__What to work on__
Print every line below exactly. Skip the pictures.

__Provided entries__
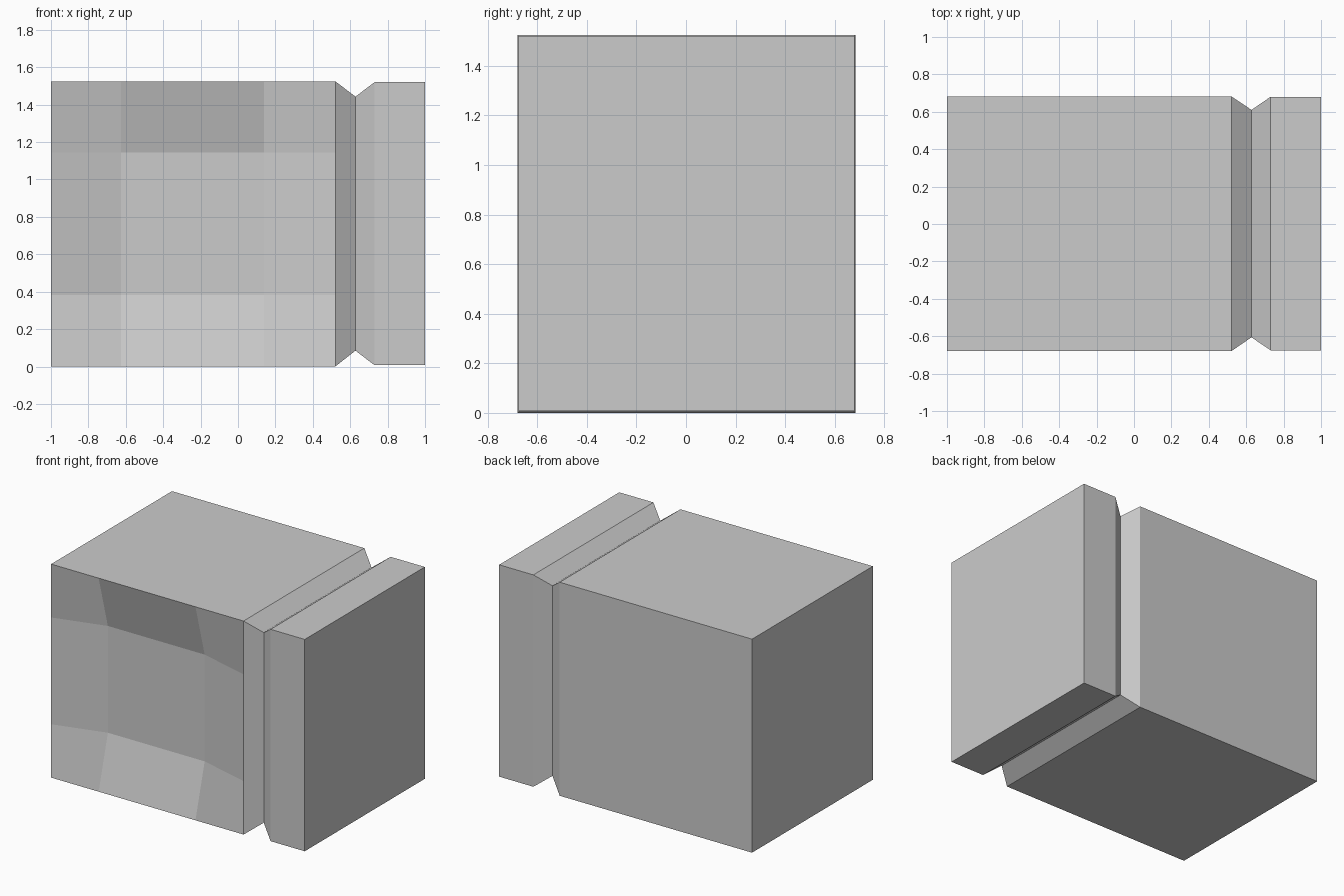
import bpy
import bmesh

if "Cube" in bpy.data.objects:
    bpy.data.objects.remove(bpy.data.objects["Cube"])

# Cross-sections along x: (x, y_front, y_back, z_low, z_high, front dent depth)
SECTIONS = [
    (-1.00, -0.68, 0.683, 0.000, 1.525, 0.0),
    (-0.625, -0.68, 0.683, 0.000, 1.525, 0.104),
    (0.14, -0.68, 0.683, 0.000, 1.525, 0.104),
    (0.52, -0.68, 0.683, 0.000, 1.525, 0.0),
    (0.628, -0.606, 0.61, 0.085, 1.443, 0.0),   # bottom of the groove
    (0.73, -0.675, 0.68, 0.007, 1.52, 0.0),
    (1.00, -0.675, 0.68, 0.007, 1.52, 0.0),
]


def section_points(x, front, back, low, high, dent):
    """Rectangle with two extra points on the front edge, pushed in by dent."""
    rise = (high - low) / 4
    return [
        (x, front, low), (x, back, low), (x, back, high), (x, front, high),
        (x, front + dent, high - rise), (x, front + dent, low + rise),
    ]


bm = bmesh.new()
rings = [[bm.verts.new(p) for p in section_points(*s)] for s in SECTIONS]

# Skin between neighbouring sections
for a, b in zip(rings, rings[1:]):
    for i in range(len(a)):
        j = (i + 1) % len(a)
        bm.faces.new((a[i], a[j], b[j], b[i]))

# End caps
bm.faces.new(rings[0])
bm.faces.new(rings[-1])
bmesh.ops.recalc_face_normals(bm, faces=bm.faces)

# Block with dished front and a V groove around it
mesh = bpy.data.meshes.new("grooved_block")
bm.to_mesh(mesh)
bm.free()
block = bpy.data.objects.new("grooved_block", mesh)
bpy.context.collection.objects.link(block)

__Response to the exercise__
import bpy
import bmesh

if "Cube" in bpy.data.objects:
    bpy.data.objects.remove(bpy.data.objects["Cube"])

# Cross-sections along x: (x, y_front, y_back, z_low, z_high, front dent depth)
SECTIONS = [
    (-1.00, -0.68, 0.683, 0.000, 1.525, 0.0),
    (-0.625, -0.68, 0.683, 0.000, 1.525, 0.104),
    (0.14, -0.68, 0.683, 0.000, 1.525, 0.104),
    (0.52, -0.68, 0.683, 0.000, 1.525, 0.0),
    (0.628, -0.606, 0.61, 0.085, 1.443, 0.0),   # bottom of the groove
    (0.73, -0.675, 0.68, 0.007, 1.52, 0.0),
    (1.00, -0.675, 0.68, 0.007, 1.52, 0.0),
]


def section_points(x, front, back, low, high, dent):
    """Rectangle with two extra points on the front edge, pushed in by dent."""
    rise = (high - low) / 4
    return [
        (x, front, low), (x, back, low), (x, back, high), (x, front, high),
        (x, front + dent, high - rise), (x, front + dent, low + rise),
    ]


bm = bmesh.new()
rings = [[bm.verts.new(p) for p in section_points(*s)] for s in SECTIONS]

# Skin between neighbouring sections
for a, b in zip(rings, rings[1:]):
    for i in range(len(a)):
        j = (i + 1) % len(a)
        bm.faces.new((a[i], a[j], b[j], b[i]))

# End caps
bm.faces.new(rings[0])
bm.faces.new(rings[-1])
bmesh.ops.recalc_face_normals(bm, faces=bm.faces)

# Block with dished front and a V groove around it
mesh = bpy.data.meshes.new("grooved_block")
bm.to_mesh(mesh)
bm.free()
block = bpy.data.objects.new("grooved_block", mesh)
bpy.context.collection.objects.link(block)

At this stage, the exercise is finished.